Have a fun Fourth of July

Despite all that's going on in the country, take some time this weekend to reflect and celebrate the good that is still here. I know it's been rough lately, but it's time for pool parties, BBQs, and explosive fireworks. Try and make the most of it. Hopefully, our tips here help you capture some good firework pictures and videos this weekend.

Updated August 2022: These are still the best tips for photographing fireworks with your iPhone.

Christine Chan

Christine Romero-Chan was formerly a Senior Editor for iMore. She has been writing about technology, specifically Apple, for over a decade at a variety of websites. She is currently part of the Digital Trends team, and has been using Apple’s smartphone since the original iPhone back in 2007. While her main speciality is the iPhone, she also covers Apple Watch, iPad, and Mac when needed. When she isn’t writing about Apple, Christine can often be found at Disneyland in Anaheim, California, as she is a passholder and obsessed with all things Disney, especially Star Wars.

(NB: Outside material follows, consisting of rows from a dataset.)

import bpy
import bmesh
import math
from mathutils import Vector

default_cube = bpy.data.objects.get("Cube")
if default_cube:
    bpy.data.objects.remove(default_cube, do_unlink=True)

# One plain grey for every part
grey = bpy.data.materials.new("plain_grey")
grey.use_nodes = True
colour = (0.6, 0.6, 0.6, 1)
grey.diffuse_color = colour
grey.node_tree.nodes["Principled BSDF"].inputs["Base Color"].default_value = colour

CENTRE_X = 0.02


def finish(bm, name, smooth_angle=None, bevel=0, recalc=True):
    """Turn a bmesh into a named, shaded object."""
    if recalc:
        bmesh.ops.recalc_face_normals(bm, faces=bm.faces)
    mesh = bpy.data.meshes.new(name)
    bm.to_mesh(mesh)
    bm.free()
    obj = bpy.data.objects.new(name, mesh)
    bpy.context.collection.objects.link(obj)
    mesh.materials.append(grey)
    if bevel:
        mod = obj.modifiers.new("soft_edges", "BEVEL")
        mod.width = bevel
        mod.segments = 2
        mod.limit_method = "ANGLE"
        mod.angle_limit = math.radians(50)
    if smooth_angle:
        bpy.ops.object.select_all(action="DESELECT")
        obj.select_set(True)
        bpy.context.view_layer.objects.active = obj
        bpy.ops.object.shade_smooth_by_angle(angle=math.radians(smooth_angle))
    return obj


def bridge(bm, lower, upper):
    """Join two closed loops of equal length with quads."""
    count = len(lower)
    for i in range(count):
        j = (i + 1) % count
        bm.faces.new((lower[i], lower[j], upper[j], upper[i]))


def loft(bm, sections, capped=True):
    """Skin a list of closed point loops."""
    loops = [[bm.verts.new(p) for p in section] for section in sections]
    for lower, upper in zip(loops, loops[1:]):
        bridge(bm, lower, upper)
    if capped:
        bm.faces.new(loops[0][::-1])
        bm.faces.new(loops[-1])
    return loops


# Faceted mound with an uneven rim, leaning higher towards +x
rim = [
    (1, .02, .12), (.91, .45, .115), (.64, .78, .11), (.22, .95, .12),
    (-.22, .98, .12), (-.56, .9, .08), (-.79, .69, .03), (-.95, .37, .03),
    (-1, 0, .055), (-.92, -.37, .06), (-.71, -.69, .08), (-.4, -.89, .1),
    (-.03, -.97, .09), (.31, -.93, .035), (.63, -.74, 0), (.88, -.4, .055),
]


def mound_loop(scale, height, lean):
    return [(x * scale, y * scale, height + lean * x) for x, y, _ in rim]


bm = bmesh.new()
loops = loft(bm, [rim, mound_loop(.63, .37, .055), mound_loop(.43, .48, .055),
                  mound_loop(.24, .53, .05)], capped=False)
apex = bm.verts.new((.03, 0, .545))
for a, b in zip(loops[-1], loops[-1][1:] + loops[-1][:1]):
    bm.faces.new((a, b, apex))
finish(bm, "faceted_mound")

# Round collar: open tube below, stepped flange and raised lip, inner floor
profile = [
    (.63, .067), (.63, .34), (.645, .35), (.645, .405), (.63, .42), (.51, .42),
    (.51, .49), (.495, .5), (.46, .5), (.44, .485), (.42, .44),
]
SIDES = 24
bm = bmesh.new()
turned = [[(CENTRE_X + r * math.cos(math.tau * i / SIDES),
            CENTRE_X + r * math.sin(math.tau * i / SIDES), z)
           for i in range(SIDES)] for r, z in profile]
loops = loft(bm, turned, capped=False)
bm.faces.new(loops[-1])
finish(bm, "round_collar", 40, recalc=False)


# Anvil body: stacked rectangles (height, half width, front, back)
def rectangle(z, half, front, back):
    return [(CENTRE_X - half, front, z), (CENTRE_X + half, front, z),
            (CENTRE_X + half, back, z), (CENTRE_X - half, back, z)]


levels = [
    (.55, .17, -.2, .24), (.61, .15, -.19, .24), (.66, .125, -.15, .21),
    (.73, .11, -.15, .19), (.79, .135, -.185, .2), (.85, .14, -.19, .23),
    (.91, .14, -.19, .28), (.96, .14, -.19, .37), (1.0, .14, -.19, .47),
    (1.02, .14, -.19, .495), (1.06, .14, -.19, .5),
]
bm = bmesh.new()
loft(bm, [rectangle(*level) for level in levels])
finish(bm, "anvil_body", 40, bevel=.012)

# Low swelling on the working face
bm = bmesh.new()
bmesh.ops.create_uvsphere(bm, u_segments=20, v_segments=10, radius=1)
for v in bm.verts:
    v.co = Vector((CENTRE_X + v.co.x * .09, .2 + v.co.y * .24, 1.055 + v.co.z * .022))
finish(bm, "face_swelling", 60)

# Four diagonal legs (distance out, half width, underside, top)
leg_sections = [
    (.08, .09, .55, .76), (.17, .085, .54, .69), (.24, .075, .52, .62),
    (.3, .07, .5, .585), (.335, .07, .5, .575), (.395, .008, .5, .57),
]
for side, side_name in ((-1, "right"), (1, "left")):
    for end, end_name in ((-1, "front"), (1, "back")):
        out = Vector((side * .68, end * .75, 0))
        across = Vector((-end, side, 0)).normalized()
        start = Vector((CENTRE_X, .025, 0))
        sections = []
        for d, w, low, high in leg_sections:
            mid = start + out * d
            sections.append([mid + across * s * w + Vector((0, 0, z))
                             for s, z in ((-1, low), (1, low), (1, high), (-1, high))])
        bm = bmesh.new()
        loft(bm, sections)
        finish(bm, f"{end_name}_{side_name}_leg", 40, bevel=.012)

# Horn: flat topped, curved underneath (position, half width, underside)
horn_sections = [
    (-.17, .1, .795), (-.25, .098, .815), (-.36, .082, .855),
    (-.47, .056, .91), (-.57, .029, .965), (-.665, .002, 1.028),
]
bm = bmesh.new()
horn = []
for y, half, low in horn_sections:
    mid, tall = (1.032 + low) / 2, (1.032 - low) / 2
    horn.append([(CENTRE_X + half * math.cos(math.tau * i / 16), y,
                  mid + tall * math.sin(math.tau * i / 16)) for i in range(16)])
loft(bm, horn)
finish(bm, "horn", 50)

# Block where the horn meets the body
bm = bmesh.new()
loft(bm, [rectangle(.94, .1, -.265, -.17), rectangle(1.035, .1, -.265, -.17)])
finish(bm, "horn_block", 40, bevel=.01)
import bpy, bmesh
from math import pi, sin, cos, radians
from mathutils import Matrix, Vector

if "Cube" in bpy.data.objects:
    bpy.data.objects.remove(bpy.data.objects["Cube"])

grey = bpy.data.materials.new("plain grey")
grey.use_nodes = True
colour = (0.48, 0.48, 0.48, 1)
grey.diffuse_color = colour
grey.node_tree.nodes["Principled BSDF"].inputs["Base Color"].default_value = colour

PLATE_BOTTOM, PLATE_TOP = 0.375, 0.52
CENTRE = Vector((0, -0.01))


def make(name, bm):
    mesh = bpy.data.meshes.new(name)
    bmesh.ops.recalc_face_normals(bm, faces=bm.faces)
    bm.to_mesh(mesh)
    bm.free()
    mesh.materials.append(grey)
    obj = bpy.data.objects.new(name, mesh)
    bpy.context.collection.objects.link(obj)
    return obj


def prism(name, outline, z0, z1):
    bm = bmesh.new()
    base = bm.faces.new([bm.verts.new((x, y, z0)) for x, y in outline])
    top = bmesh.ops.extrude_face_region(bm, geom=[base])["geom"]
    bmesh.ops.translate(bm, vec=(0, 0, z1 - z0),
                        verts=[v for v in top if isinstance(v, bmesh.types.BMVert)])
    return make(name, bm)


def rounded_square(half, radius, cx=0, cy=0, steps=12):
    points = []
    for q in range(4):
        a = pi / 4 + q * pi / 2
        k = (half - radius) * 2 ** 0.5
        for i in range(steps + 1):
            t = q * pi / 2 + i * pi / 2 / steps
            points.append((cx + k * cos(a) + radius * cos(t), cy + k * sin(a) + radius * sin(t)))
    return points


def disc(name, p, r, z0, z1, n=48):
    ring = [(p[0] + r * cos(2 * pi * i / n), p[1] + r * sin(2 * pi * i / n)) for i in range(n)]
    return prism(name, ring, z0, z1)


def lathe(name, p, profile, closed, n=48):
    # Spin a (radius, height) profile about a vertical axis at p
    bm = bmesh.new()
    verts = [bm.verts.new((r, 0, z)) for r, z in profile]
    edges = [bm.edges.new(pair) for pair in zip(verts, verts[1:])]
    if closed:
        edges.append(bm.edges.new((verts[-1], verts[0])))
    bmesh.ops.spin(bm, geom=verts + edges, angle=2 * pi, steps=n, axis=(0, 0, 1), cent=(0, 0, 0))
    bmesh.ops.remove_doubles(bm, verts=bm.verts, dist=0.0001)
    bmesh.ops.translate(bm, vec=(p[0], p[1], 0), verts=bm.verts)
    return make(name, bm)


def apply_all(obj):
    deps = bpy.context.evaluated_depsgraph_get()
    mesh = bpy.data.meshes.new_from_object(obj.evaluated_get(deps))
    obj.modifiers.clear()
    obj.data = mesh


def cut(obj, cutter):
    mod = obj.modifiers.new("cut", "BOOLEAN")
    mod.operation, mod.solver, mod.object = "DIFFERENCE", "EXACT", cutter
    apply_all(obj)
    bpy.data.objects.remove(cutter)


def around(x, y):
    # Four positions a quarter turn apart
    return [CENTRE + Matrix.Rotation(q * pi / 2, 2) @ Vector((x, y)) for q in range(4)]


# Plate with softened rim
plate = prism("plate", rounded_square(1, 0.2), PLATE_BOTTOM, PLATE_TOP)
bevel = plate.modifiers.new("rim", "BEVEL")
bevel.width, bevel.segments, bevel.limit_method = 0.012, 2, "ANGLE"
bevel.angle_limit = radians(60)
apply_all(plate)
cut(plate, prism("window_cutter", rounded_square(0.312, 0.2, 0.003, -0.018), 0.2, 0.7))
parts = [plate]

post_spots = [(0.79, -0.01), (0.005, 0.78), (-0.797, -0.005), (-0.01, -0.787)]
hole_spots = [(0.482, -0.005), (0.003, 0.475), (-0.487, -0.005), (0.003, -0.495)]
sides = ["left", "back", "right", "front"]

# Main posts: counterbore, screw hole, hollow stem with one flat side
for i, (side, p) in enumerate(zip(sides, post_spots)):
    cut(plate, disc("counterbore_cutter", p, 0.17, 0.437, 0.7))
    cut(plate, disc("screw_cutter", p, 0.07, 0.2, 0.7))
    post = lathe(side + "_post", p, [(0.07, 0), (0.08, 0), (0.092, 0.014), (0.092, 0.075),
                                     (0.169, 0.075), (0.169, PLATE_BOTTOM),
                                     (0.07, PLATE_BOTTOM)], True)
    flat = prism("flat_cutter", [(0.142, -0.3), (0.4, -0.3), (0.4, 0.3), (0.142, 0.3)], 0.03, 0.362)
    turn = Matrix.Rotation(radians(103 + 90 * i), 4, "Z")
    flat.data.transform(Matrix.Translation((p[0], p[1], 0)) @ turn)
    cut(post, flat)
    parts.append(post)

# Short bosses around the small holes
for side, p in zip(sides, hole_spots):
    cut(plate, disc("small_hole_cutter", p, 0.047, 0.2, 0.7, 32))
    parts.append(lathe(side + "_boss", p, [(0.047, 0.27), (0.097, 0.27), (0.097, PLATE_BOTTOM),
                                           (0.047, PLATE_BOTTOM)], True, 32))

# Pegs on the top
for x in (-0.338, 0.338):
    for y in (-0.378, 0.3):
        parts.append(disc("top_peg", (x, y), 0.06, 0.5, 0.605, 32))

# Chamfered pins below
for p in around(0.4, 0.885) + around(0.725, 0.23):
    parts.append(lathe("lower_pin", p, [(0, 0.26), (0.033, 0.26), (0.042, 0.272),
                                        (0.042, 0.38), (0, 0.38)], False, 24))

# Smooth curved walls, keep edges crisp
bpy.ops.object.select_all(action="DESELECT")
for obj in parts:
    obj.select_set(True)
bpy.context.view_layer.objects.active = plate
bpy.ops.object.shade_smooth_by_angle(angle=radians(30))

Christine also enjoys coffee, food, photography, mechanical keyboards, and spending as much time with her new daughter as possible.